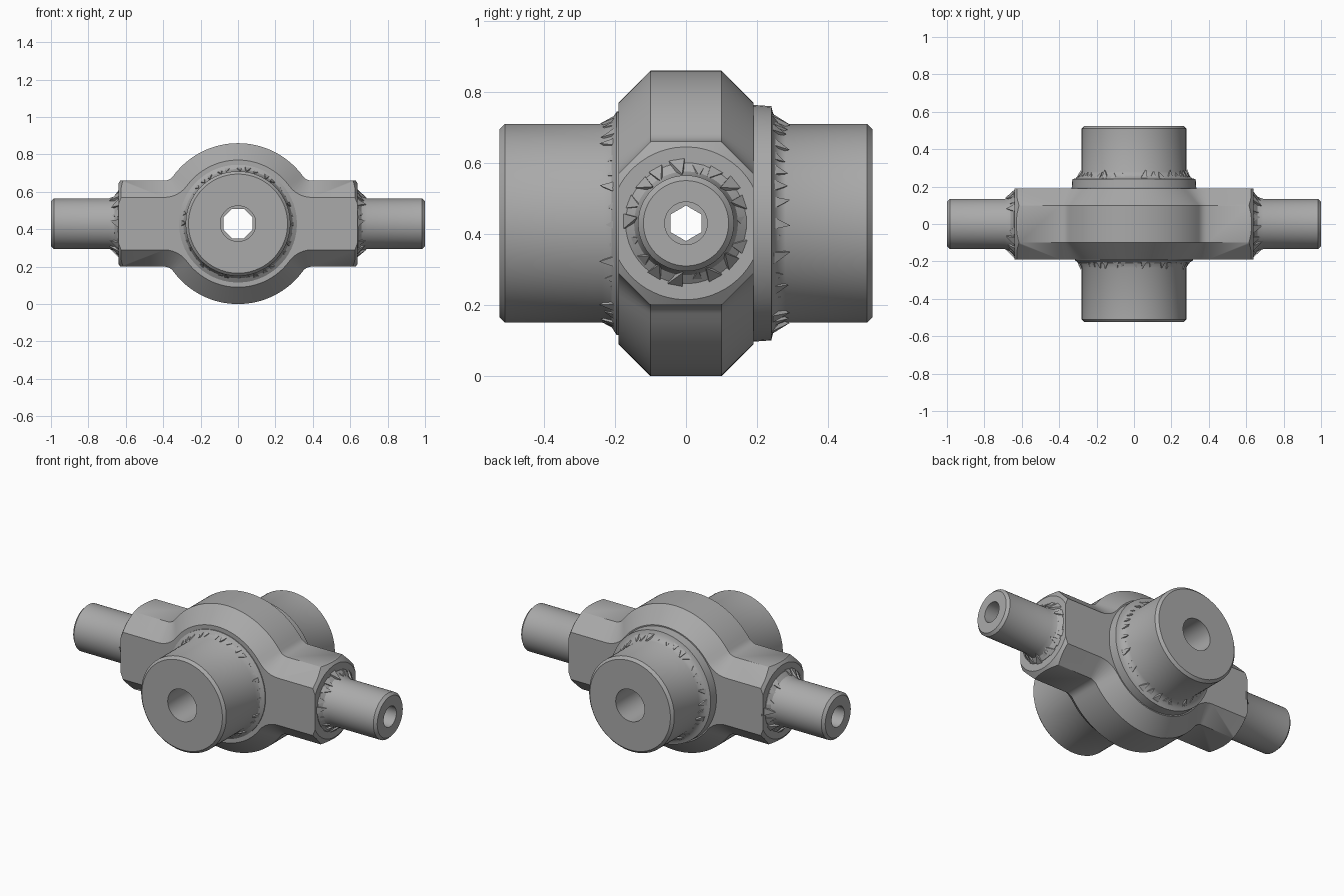
import bpy, bmesh, math, random
from mathutils import Vector, Matrix

random.seed(4)
CZ = 0.43                      # height of both shaft axes
CENTRE = Vector((0, 0, CZ))

cube = bpy.data.objects.get("Cube")
if cube:
    bpy.data.objects.remove(cube)

steel = bpy.data.materials.new("grey steel")
steel.use_nodes = True
GREY = (0.4, 0.4, 0.4, 1)
steel.diffuse_color = GREY
steel.node_tree.nodes["Principled BSDF"].inputs["Base Color"].default_value = GREY


def finish(name, bm, matrix=None):
    """Turn a bmesh into a shaded object."""
    bmesh.ops.recalc_face_normals(bm, faces=bm.faces)
    if matrix:
        bm.transform(matrix)
    mesh = bpy.data.meshes.new(name)
    bm.to_mesh(mesh)
    bm.free()
    mesh.materials.append(steel)
    ob = bpy.data.objects.new(name, mesh)
    bpy.context.collection.objects.link(ob)
    return ob


def smooth(ob):
    bpy.ops.object.select_all(action='DESELECT')
    ob.select_set(True)
    bpy.context.view_layer.objects.active = ob
    bpy.ops.object.shade_smooth_by_angle(angle=math.radians(28))


def along(direction):
    return Matrix.Translation(CENTRE) @ Vector(direction).to_track_quat('Z', 'Y').to_matrix().to_4x4()


def lathe(name, profile, direction, sides=64, tube=True):
    """Revolve (distance, radius) points; a tube closes on itself, a solid is capped."""
    bm = bmesh.new()
    rings = []
    for d, r in profile:
        rings.append([bm.verts.new((r * math.cos(a), r * math.sin(a), d))
                      for a in (2 * math.pi * (i + 0.5) / sides for i in range(sides))])
    for j in range(len(rings) - (0 if tube else 1)):
        a, b = rings[j], rings[(j + 1) % len(rings)]
        for i in range(sides):
            k = (i + 1) % sides
            bm.faces.new((a[i], a[k], b[k], b[i]))
    if not tube:
        bm.faces.new(rings[0])
        bm.faces.new(rings[-1])
    return finish(name, bm, along(direction))


def apply_boolean(ob, tool, operation):
    tool.hide_render = True
    mod = ob.modifiers.new("cut", 'BOOLEAN')
    mod.operation, mod.solver, mod.object = operation, 'EXACT', tool
    bpy.context.view_layer.objects.active = ob
    bpy.ops.object.modifier_apply(modifier=mod.name)
    bpy.data.objects.remove(tool)


def outline(inset):
    """Hub disc blended into two arms, shrunk by the inset."""
    hub, half, fillet, end = 0.43, 0.23, 0.06, 0.64
    cx = math.sqrt((hub + fillet) ** 2 - (half + fillet) ** 2)
    cz = half + fillet
    ang = math.atan2(cz, cx)
    quarter = [(end, half - inset)]
    for i in range(7):
        a = -math.pi / 2 + (ang - math.pi / 2) * i / 6
        f = fillet + inset
        quarter.append((cx + f * math.cos(a), cz + f * math.sin(a)))
    for i in range(1, 17):
        a = ang + (math.pi / 2 - ang) * i / 16
        quarter.append(((hub - inset) * math.cos(a), (hub - inset) * math.sin(a)))
    upper = quarter + [(-x, z) for x, z in reversed(quarter[:-1])]
    return upper + [(-x, -z) for x, z in upper]


# Central body: chamfered slab with hub and arms
bm = bmesh.new()
loops = [[bm.verts.new((x, y, z + CZ)) for x, z in outline(inset)]
         for y, inset in ((-0.19, 0.09), (-0.1, 0), (0.1, 0), (0.19, 0.09))]
for a, b in zip(loops, loops[1:]):
    for i in range(len(a)):
        k = (i + 1) % len(a)
        bm.faces.new((a[i], a[k], b[k], b[i]))
bm.faces.new(loops[0])
bm.faces.new(loops[-1])
body = finish("central_body", bm)

# Round off the arm ends, then drill both bores
half = [(0.5, 0.6), (0.55, 0.27), (0.615, 0.25), (0.64, 0.215)]
trim = lathe("trim_cutter", [(-d, r) for d, r in reversed(half)] + half, (1, 0, 0), tube=False)
apply_boolean(body, trim, 'INTERSECT')
for direction, radius, sides in (((0, 1, 0), 0.085, 8), ((1, 0, 0), 0.05, 6)):
    bore = lathe("bore_cutter", [(-0.8, radius), (0.8, radius)], direction, sides, tube=False)
    apply_boolean(body, bore, 'DIFFERENCE')
smooth(body)


def boss(name, direction, base, length, radius, hole, flange):
    """Hollow shaft with a flange or fillet at its root and a chamfered end."""
    c = 0.015
    profile = [(base - 0.02, hole)] + flange + [
        (length - c, radius), (length, radius - c), (length, hole)]
    smooth(lathe(name, profile, direction))


def teeth(name, direction, base, inner, outer, height, count):
    """Ring of uneven little wedges around a shaft root."""
    bm = bmesh.new()
    step = 2 * math.pi / count
    for i in range(count):
        a = i * step
        h = base + height * random.uniform(0.5, 1)
        out = outer - random.uniform(0, 0.3) * (outer - inner)
        p = [bm.verts.new((r * math.cos(t), r * math.sin(t), d)) for r, t, d in (
            (inner - 0.01, a - step * 0.45, base - 0.01), (out, a - step * 0.45, base - 0.01),
            (out, a + step * 0.35, base - 0.01), (inner - 0.01, a + step * 0.35, base - 0.01),
            (inner + 0.004, a + step * random.uniform(-0.4, 0.4), h))]
        bm.faces.new(p[:4])
        for j in range(4):
            bm.faces.new((p[j], p[(j + 1) % 4], p[4]))
    finish(name, bm, along(direction))


# Large bosses, front and back; the back one stands on a wider collar
boss("front_boss", (0, -1, 0), 0.19, 0.525, 0.28, 0.095,
     [(0.17, 0.315), (0.195, 0.315), (0.21, 0.292), (0.235, 0.28)])
boss("back_boss", (0, 1, 0), 0.19, 0.525, 0.28, 0.095,
     [(0.17, 0.335), (0.24, 0.33), (0.245, 0.31), (0.26, 0.29), (0.28, 0.28)])
teeth("front_boss_teeth", (0, -1, 0), 0.195, 0.28, 0.315, 0.05, 36)
teeth("back_boss_teeth", (0, 1, 0), 0.245, 0.28, 0.32, 0.05, 36)

# Small shafts on the arms
for side, s in (("left", 1), ("right", -1)):
    boss(side + "_shaft", (s, 0, 0), 0.64, 1.0, 0.135, 0.06,
         [(0.62, 0.17), (0.642, 0.17), (0.66, 0.146), (0.69, 0.135)])
    teeth(side + "_shaft_teeth", (s, 0, 0), 0.64, 0.135, 0.195, 0.05, 18)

══════════════════════════════

Task item = Return the material in full and unaltered, minus its pictures.

Expected output =
import bpy, bmesh, math, random
from mathutils import Vector, Matrix

random.seed(4)
CZ = 0.43                      # height of both shaft axes
CENTRE = Vector((0, 0, CZ))

cube = bpy.data.objects.get("Cube")
if cube:
    bpy.data.objects.remove(cube)

steel = bpy.data.materials.new("grey steel")
steel.use_nodes = True
GREY = (0.4, 0.4, 0.4, 1)
steel.diffuse_color = GREY
steel.node_tree.nodes["Principled BSDF"].inputs["Base Color"].default_value = GREY


def finish(name, bm, matrix=None):
    """Turn a bmesh into a shaded object."""
    bmesh.ops.recalc_face_normals(bm, faces=bm.faces)
    if matrix:
        bm.transform(matrix)
    mesh = bpy.data.meshes.new(name)
    bm.to_mesh(mesh)
    bm.free()
    mesh.materials.append(steel)
    ob = bpy.data.objects.new(name, mesh)
    bpy.context.collection.objects.link(ob)
    return ob


def smooth(ob):
    bpy.ops.object.select_all(action='DESELECT')
    ob.select_set(True)
    bpy.context.view_layer.objects.active = ob
    bpy.ops.object.shade_smooth_by_angle(angle=math.radians(28))


def along(direction):
    return Matrix.Translation(CENTRE) @ Vector(direction).to_track_quat('Z', 'Y').to_matrix().to_4x4()


def lathe(name, profile, direction, sides=64, tube=True):
    """Revolve (distance, radius) points; a tube closes on itself, a solid is capped."""
    bm = bmesh.new()
    rings = []
    for d, r in profile:
        rings.append([bm.verts.new((r * math.cos(a), r * math.sin(a), d))
                      for a in (2 * math.pi * (i + 0.5) / sides for i in range(sides))])
    for j in range(len(rings) - (0 if tube else 1)):
        a, b = rings[j], rings[(j + 1) % len(rings)]
        for i in range(sides):
            k = (i + 1) % sides
            bm.faces.new((a[i], a[k], b[k], b[i]))
    if not tube:
        bm.faces.new(rings[0])
        bm.faces.new(rings[-1])
    return finish(name, bm, along(direction))


def apply_boolean(ob, tool, operation):
    tool.hide_render = True
    mod = ob.modifiers.new("cut", 'BOOLEAN')
    mod.operation, mod.solver, mod.object = operation, 'EXACT', tool
    bpy.context.view_layer.objects.active = ob
    bpy.ops.object.modifier_apply(modifier=mod.name)
    bpy.data.objects.remove(tool)


def outline(inset):
    """Hub disc blended into two arms, shrunk by the inset."""
    hub, half, fillet, end = 0.43, 0.23, 0.06, 0.64
    cx = math.sqrt((hub + fillet) ** 2 - (half + fillet) ** 2)
    cz = half + fillet
    ang = math.atan2(cz, cx)
    quarter = [(end, half - inset)]
    for i in range(7):
        a = -math.pi / 2 + (ang - math.pi / 2) * i / 6
        f = fillet + inset
        quarter.append((cx + f * math.cos(a), cz + f * math.sin(a)))
    for i in range(1, 17):
        a = ang + (math.pi / 2 - ang) * i / 16
        quarter.append(((hub - inset) * math.cos(a), (hub - inset) * math.sin(a)))
    upper = quarter + [(-x, z) for x, z in reversed(quarter[:-1])]
    return upper + [(-x, -z) for x, z in upper]


# Central body: chamfered slab with hub and arms
bm = bmesh.new()
loops = [[bm.verts.new((x, y, z + CZ)) for x, z in outline(inset)]
         for y, inset in ((-0.19, 0.09), (-0.1, 0), (0.1, 0), (0.19, 0.09))]
for a, b in zip(loops, loops[1:]):
    for i in range(len(a)):
        k = (i + 1) % len(a)
        bm.faces.new((a[i], a[k], b[k], b[i]))
bm.faces.new(loops[0])
bm.faces.new(loops[-1])
body = finish("central_body", bm)

# Round off the arm ends, then drill both bores
half = [(0.5, 0.6), (0.55, 0.27), (0.615, 0.25), (0.64, 0.215)]
trim = lathe("trim_cutter", [(-d, r) for d, r in reversed(half)] + half, (1, 0, 0), tube=False)
apply_boolean(body, trim, 'INTERSECT')
for direction, radius, sides in (((0, 1, 0), 0.085, 8), ((1, 0, 0), 0.05, 6)):
    bore = lathe("bore_cutter", [(-0.8, radius), (0.8, radius)], direction, sides, tube=False)
    apply_boolean(body, bore, 'DIFFERENCE')
smooth(body)


def boss(name, direction, base, length, radius, hole, flange):
    """Hollow shaft with a flange or fillet at its root and a chamfered end."""
    c = 0.015
    profile = [(base - 0.02, hole)] + flange + [
        (length - c, radius), (length, radius - c), (length, hole)]
    smooth(lathe(name, profile, direction))


def teeth(name, direction, base, inner, outer, height, count):
    """Ring of uneven little wedges around a shaft root."""
    bm = bmesh.new()
    step = 2 * math.pi / count
    for i in range(count):
        a = i * step
        h = base + height * random.uniform(0.5, 1)
        out = outer - random.uniform(0, 0.3) * (outer - inner)
        p = [bm.verts.new((r * math.cos(t), r * math.sin(t), d)) for r, t, d in (
            (inner - 0.01, a - step * 0.45, base - 0.01), (out, a - step * 0.45, base - 0.01),
            (out, a + step * 0.35, base - 0.01), (inner - 0.01, a + step * 0.35, base - 0.01),
            (inner + 0.004, a + step * random.uniform(-0.4, 0.4), h))]
        bm.faces.new(p[:4])
        for j in range(4):
            bm.faces.new((p[j], p[(j + 1) % 4], p[4]))
    finish(name, bm, along(direction))


# Large bosses, front and back; the back one stands on a wider collar
boss("front_boss", (0, -1, 0), 0.19, 0.525, 0.28, 0.095,
     [(0.17, 0.315), (0.195, 0.315), (0.21, 0.292), (0.235, 0.28)])
boss("back_boss", (0, 1, 0), 0.19, 0.525, 0.28, 0.095,
     [(0.17, 0.335), (0.24, 0.33), (0.245, 0.31), (0.26, 0.29), (0.28, 0.28)])
teeth("front_boss_teeth", (0, -1, 0), 0.195, 0.28, 0.315, 0.05, 36)
teeth("back_boss_teeth", (0, 1, 0), 0.245, 0.28, 0.32, 0.05, 36)

# Small shafts on the arms
for side, s in (("left", 1), ("right", -1)):
    boss(side + "_shaft", (s, 0, 0), 0.64, 1.0, 0.135, 0.06,
         [(0.62, 0.17), (0.642, 0.17), (0.66, 0.146), (0.69, 0.135)])
    teeth(side + "_shaft_teeth", (s, 0, 0), 0.64, 0.135, 0.195, 0.05, 18)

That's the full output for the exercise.